The NLG Milwaukee Chapter continues to express our heartfelt sympathy to those who were harmed and lost loved ones during the Waukesha Christmas Parade. We hope that Waukesha’s community can find comfort in the days that come.
Since the violent event and the arrest of the suspect, we recognize our collective need to search for meaning and identify any means by which so many deaths and injuries could have been prevented. This has included journalistic rehashing of the suspect’s previous contact with the criminal justice system, as well as commentary from Milwaukee County District Attorney John Chisholm. The narrative that is being suggested is that the accused, Darrell Brooks, previously had bail that was set too low, and that a higher cash bail could have prevented this particular event. It is tempting to follow this train of logic, but it is also very dangerous as we seek to maintain our collective constitutionally enshrined rights and freedoms, and strive for true safety and security.

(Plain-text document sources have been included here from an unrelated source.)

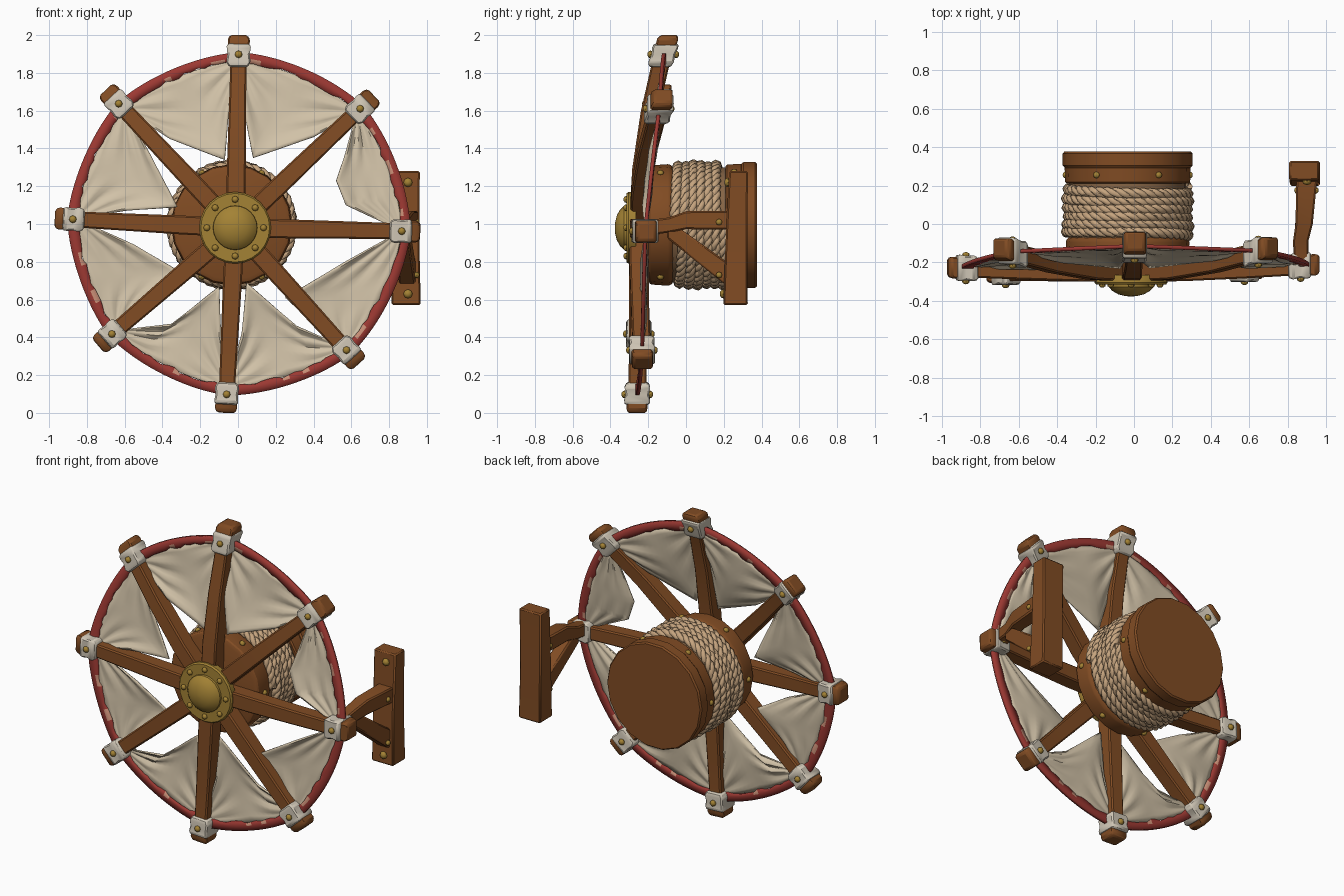
import bpy, bmesh, random
from math import sin, cos, pi, atan2, radians
from mathutils import Vector, Matrix

random.seed(4)
if "Cube" in bpy.data.objects:
    bpy.data.objects.remove(bpy.data.objects["Cube"], do_unlink=True)


def material(name, rgb):
    m = bpy.data.materials.new(name)
    m.use_nodes = True
    m.diffuse_color = (*rgb, 1)
    bsdf = m.node_tree.nodes["Principled BSDF"]
    bsdf.inputs["Base Color"].default_value = (*rgb, 1)
    bsdf.inputs["Roughness"].default_value = 0.8
    return m


WOOD = material("brown wood", (0.22, 0.072, 0.017))
CLOTH = material("cream canvas", (0.64, 0.54, 0.39))
RED = material("red trim", (0.33, 0.04, 0.032))
PINK = material("worn trim", (0.58, 0.27, 0.18))
BRASS = material("brass", (0.37, 0.225, 0.035))
ROPE = material("rope", (0.56, 0.37, 0.21))
CORE = material("rope shadow core", (0.24, 0.13, 0.06))
WRAP = material("pale lashing", (0.62, 0.56, 0.46))


def finish(name, bm, mats, bevel=0, solid=0, angle=35):
    bmesh.ops.recalc_face_normals(bm, faces=bm.faces)
    me = bpy.data.meshes.new(name)
    bm.to_mesh(me)
    bm.free()
    for m in mats:
        me.materials.append(m)
    ob = bpy.data.objects.new(name, me)
    bpy.context.collection.objects.link(ob)
    if solid:
        mod = ob.modifiers.new("thickness", "SOLIDIFY")
        mod.thickness, mod.offset = solid, 0
    if bevel:
        mod = ob.modifiers.new("soft edges", "BEVEL")
        mod.width, mod.segments = bevel, 1
    bpy.ops.object.select_all(action="DESELECT")
    ob.select_set(True)
    bpy.context.view_layer.objects.active = ob
    bpy.ops.object.shade_smooth_by_angle(angle=radians(angle))
    return ob


def skin(bm, rings, closed=True, caps=True):
    """Bridge equal-length rings of points with quads."""
    vs = [[bm.verts.new(p) for p in r] for r in rings]
    n = len(vs[0])
    for a, b in zip(vs, vs[1:]):
        for i in range(n if closed else n - 1):
            j = (i + 1) % n
            bm.faces.new((a[i], a[j], b[j], b[i]))
    if caps:
        bm.faces.new(vs[0])
        bm.faces.new(vs[-1])


def beam(name, path, widths, depths, side, up, mat=WOOD, bevel=0.008):
    """Square timber through a path, its section spanned by side and up."""
    bm = bmesh.new()
    corners = ((-1, -1), (1, -1), (1, 1), (-1, 1))
    skin(bm, [[p + side * a * w / 2 + up * b * d / 2 for a, b in corners]
              for p, w, d in zip(path, widths, depths)])
    return finish(name, bm, [mat], bevel)


def lathe(name, cx, cz, profile, sides, mat, bevel=0):
    """Turned part about a front-to-back axis; profile holds (y, radius)."""
    bm = bmesh.new()
    skin(bm, [[(cx + r * cos(2 * pi * i / sides), y, cz + r * sin(2 * pi * i / sides))
               for i in range(sides)] for y, r in profile])
    return finish(name, bm, [mat], bevel)


bolts = bmesh.new()


def bolt(pos, direction, r=0.017):
    rot = Vector(direction).to_track_quat("Z", "Y").to_matrix().to_4x4()
    bmesh.ops.create_uvsphere(bolts, u_segments=8, v_segments=6, radius=r,
                              matrix=Matrix.Translation(pos) @ rot @ Matrix.Diagonal((1, 1, 0.8, 1)))


X, Y, Z = Vector((1, 0, 0)), Vector((0, 1, 0)), Vector((0, 0, 1))
HUB = Vector((-0.015, -0.25, 0.98))
# Spoke tips, clockwise from the top
TIPS = [Vector(t) for t in (
    (0.005, -0.09, 2.0), (0.72, -0.12, 1.68), (0.965, -0.21, 0.96), (0.64, -0.23, 0.26),
    (-0.065, -0.26, 0.0), (-0.74, -0.25, 0.355), (-0.97, -0.225, 1.03), (-0.70, -0.125, 1.71))]


def along(tip, t):
    p = HUB.lerp(tip, t)
    p.y = HUB.y + (tip.y - HUB.y) * t * t
    return p


# Spokes with flared ends, lashings and their nails
for i, tip in enumerate(TIPS):
    d = (tip - HUB)
    d.y = 0
    side = d.normalized().cross(Y)
    ts = (0, 0.3, 0.6, 0.85, 0.93, 0.98, 1)
    beam(f"spoke_{i + 1}", [along(tip, t) for t in ts],
         (0.10, 0.10, 0.092, 0.085, 0.112, 0.118, 0.09),
         (0.10, 0.10, 0.095, 0.095, 0.11, 0.112, 0.09), side, Y)
    ts = (0.835, 0.86, 0.90, 0.94, 0.955)
    beam(f"lashing_{i + 1}", [along(tip, t) for t in ts],
         (0.10, 0.13, 0.118, 0.128, 0.115), (0.115, 0.135, 0.125, 0.14, 0.125),
         side, Y, WRAP, 0.015)
    for s in (-1, 1):
        bolt(along(tip, 0.9) + Y * s * 0.068, Y * s, 0.02)

# Trim ring: worn red band running through every lashing
RC = Vector((0.005, 0, 1.0))
ANG = [atan2(t.x - RC.x, t.z - RC.z) for t in TIPS]
COLS = 18


def rim_point(i, u, r):
    j = (i + 1) % 8
    a, b = ANG[i], ANG[j]
    if b < a:
        b += 2 * pi
    th = a + (b - a) * u
    y = along(TIPS[i], 0.92).y * (1 - u) + along(TIPS[j], 0.92).y * u
    r -= 0.018 * sin(pi * u)
    return Vector((RC.x + r * sin(th), y, RC.z + r * cos(th)))


bm = bmesh.new()
columns = []
for i in range(8):
    for k in range(COLS):
        inner = 0.858 + random.uniform(-0.009, 0.009)
        columns.append([rim_point(i, k / COLS, r) for r in (0.91, 0.88, inner)])
skin(bm, columns + [columns[0]], closed=False, caps=False)
bmesh.ops.remove_doubles(bm, verts=bm.verts, dist=0.0001)
worn = False
for f in bm.faces:
    c = f.calc_center_median()
    if (c - RC).xz.length < 0.872:
        worn = random.random() < (0.4 if worn else 0.1)
        f.material_index = int(worn)
finish("trim_ring", bm, [RED, PINK], solid=0.02)

# Sails: each hangs from two lashings, its free edge passing three points (x, z)
EDGES = (((0.035, 1.58), (0.08, 1.35), (0.40, 1.46)), ((0.57, 1.38), (0.52, 1.23), (0.57, 1.1)),
         ((0.55, 0.79), (0.25, 0.61), (0.38, 0.49)), ((0.31, 0.46), (0.045, 0.69), (0.02, 0.42)),
         ((-0.09, 0.42), (-0.1, 0.67), (-0.35, 0.47)), ((-0.50, 0.6), (-0.31, 0.75), (-0.55, 0.89)),
         ((-0.6, 1.07), (-0.32, 1.09), (-0.46, 1.36)), ((-0.36, 1.45), (-0.07, 1.34), (-0.05, 1.58)))
ROWS = 14
for i, edge in enumerate(EDGES):
    j = (i + 1) % 8
    pts = [rim_point(i, 0, 0.86)]
    for k, (x, z) in enumerate(edge):
        t = (Vector((x, z)) - HUB.xz).length / 0.97
        w = (k + 1) / 4
        pts.append(Vector((x, along(TIPS[i], t).y * (1 - w) + along(TIPS[j], t).y * w, z)))
    pts.append(rim_point(i, 1, 0.86))
    bm = bmesh.new()
    grid = []
    for c in range(COLS + 3):
        u = c / (COLS + 2)
        s = min(int(u * 4), 3)
        free = pts[s].lerp(pts[s + 1], u * 4 - s)
        col = []
        for r in range(ROWS + 1):
            v = r / ROWS
            p = rim_point(i, u, 0.862).lerp(free, v)
            p.y += 0.022 * sin(pi * u) * sin(pi * v) + 0.008 * sin(6 * pi * v) * sin(2 * pi * u) ** 2
            col.append(p)
        grid.append(col)
    skin(bm, grid, closed=False, caps=False)
    bmesh.ops.remove_doubles(bm, verts=bm.verts, dist=0.0005)
    finish(f"sail_{i + 1}", bm, [CLOTH], solid=0.007, angle=50)

# Brass hub cap
lathe("hub_plate", HUB.x, HUB.z, ((-0.265, 0.185), (-0.305, 0.19), (-0.315, 0.182), (-0.315, 0.05)), 24, BRASS)
lathe("hub_dome", HUB.x, HUB.z, ((-0.31, 0.118), (-0.328, 0.116), (-0.348, 0.098),
                                 (-0.366, 0.066), (-0.375, 0.03), (-0.377, 0.004)), 24, BRASS)
for k in range(8):
    a = 2 * pi * k / 8
    bolt(HUB + Vector((0.15 * sin(a), -0.067, 0.15 * cos(a))), -Y, 0.018)

# Winding drum
DX, DZ = -0.033, 0.995
lathe("drum_front_flange", DX, DZ, ((-0.2, 0.29), (-0.19, 0.315), (-0.09, 0.322), (-0.07, 0.31)), 20, WOOD, 0.006)
lathe("drum_core", DX, DZ, ((-0.09, 0.305), (0.24, 0.305)), 24, CORE)
lathe("drum_back_band", DX, DZ, ((0.21, 0.325), (0.3, 0.328)), 18, WOOD, 0.008)
lathe("drum_back_flange", DX, DZ, ((0.295, 0.33), (0.305, 0.338), (0.366, 0.338), (0.376, 0.33)), 18, WOOD)
for k in range(6):
    a = 2 * pi * (k + 0.5) / 6
    out = Vector((sin(a), 0, cos(a)))
    for y, r in ((-0.135, 0.318), (0.255, 0.324)):
        bolt(Vector((DX, y, DZ)) + out * r, out, 0.018)

# Three-strand rope wound on the drum
TURNS, STEPS = 6, 96
rope = bpy.data.curves.new("rope", "CURVE")
rope.dimensions = "3D"
rope.bevel_depth, rope.bevel_resolution, rope.use_fill_caps = 0.016, 1, True
for strand in range(3):
    sp = rope.splines.new("POLY")
    sp.points.add(TURNS * STEPS)
    for k, pt in enumerate(sp.points):
        a = 2 * pi * k / STEPS
        tw = 14 * a + 2 * pi * strand / 3
        r = 0.313 + 0.015 * cos(tw) + 0.005 * sin(2.3 * a)
        y = -0.06 + 0.26 * k / (TURNS * STEPS) + 0.015 * sin(tw) + 0.008 * sin(1.1 * a)
        pt.co = (DX + r * cos(a), y, DZ + r * sin(a), 1)
rope.materials.append(ROPE)
rope_ob = bpy.data.objects.new("wound_rope", rope)
bpy.context.collection.objects.link(rope_ob)
bpy.ops.object.select_all(action="DESELECT")
rope_ob.select_set(True)
bpy.context.view_layer.objects.active = rope_ob
bpy.ops.object.convert(target="MESH")
bpy.ops.object.shade_smooth_by_angle(angle=radians(60))

# Side bracket: post, arm and brace
beam("bracket_post", [Vector(p) for p in ((0.89, 0.262, 0.572), (0.885, 0.267, 0.9), (0.885, 0.278, 1.28))],
     (0.155, 0.15, 0.155), (0.13, 0.115, 0.10), X, Y)
beam("bracket_arm", [Vector(p) for p in ((0.87, -0.2, 0.98), (0.867, -0.09, 0.995), (0.885, 0.0, 1.02),
                                         (0.9, 0.25, 1.02))],
     (0.075, 0.08, 0.09, 0.11), (0.08, 0.08, 0.095, 0.10), X, Z)
beam("bracket_brace", [Vector(p) for p in ((0.867, -0.1, 0.975), (0.9, 0.25, 0.71))],
     (0.07, 0.09), (0.10, 0.13), X, Z)
for z, y in ((1.22, 0.222), (0.63, 0.198)):
    bolt(Vector((0.9, y, z)), -Y, 0.024)
for z in (1.01, 0.73):
    for s in (-1, 1):
        bolt(Vector((0.897 + s * 0.05, 0.175, z)), X * s)

finish("brass_bolts", bolts, [BRASS])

The NLG Milwaukee Chapter wants to be clear: changes to the bail system do not prevent crime. More comprehensive mental health services, social services, employment opportunities, educational opportunities, and stable housing are the only proven routes to a safer and more secure society. It is easy for politicians to point to policies around cash bail as quick solutions, but these suggestions are dishonest over-simplifications that make it seem like they are doing something about crime when really, they are just putting on a show without actually investing in measures that make our communities safer. In a recent statement, State Senator Van Wanggaard (R) noted: “In the last 30 years, the law hasn’t been a problem and there have been no issues. Rushing to change any law based on a single event or incident is never a good idea.” While not about the suggested changes to the Wisconsin Constitution’s bail provisions, we concur with this opinion and the underlying sentiment. We also want to underline how disrespectful it would be to those who have suffered in Waukesha, as a change to the bail system we have in place will not lead to the robust safety and security we seek.
It also bears recognizing that cash bail is a notoriously unequal system that impacts Black, brown and poor citizens much more heavily than others. The purpose of cash bail is not to prevent future crimes, but to ensure that individuals accused of crimes make all of their court appearances. If Milwaukee County is committed to our collective well-being, it can allocate resources that will support those comprehensive services that save lives. The county can also address our beleaguered criminal justice system, in which attorneys have too many cases and rush as their clients sit behind bars waiting for trials. The Constitution guarantees a right to a speedy trial to all people who are accused of crimes, but this right has severely eroded during the COVID-19 pandemic – particularly in Milwaukee County, where there are still hundreds of people sitting in custody waiting for their trial date. Many of those individuals have sat in custody much longer than §971.10 allows. Solutions that fall short of addressing these areas concretely would only be political theater to distract us from what it takes to achieve true safety and security.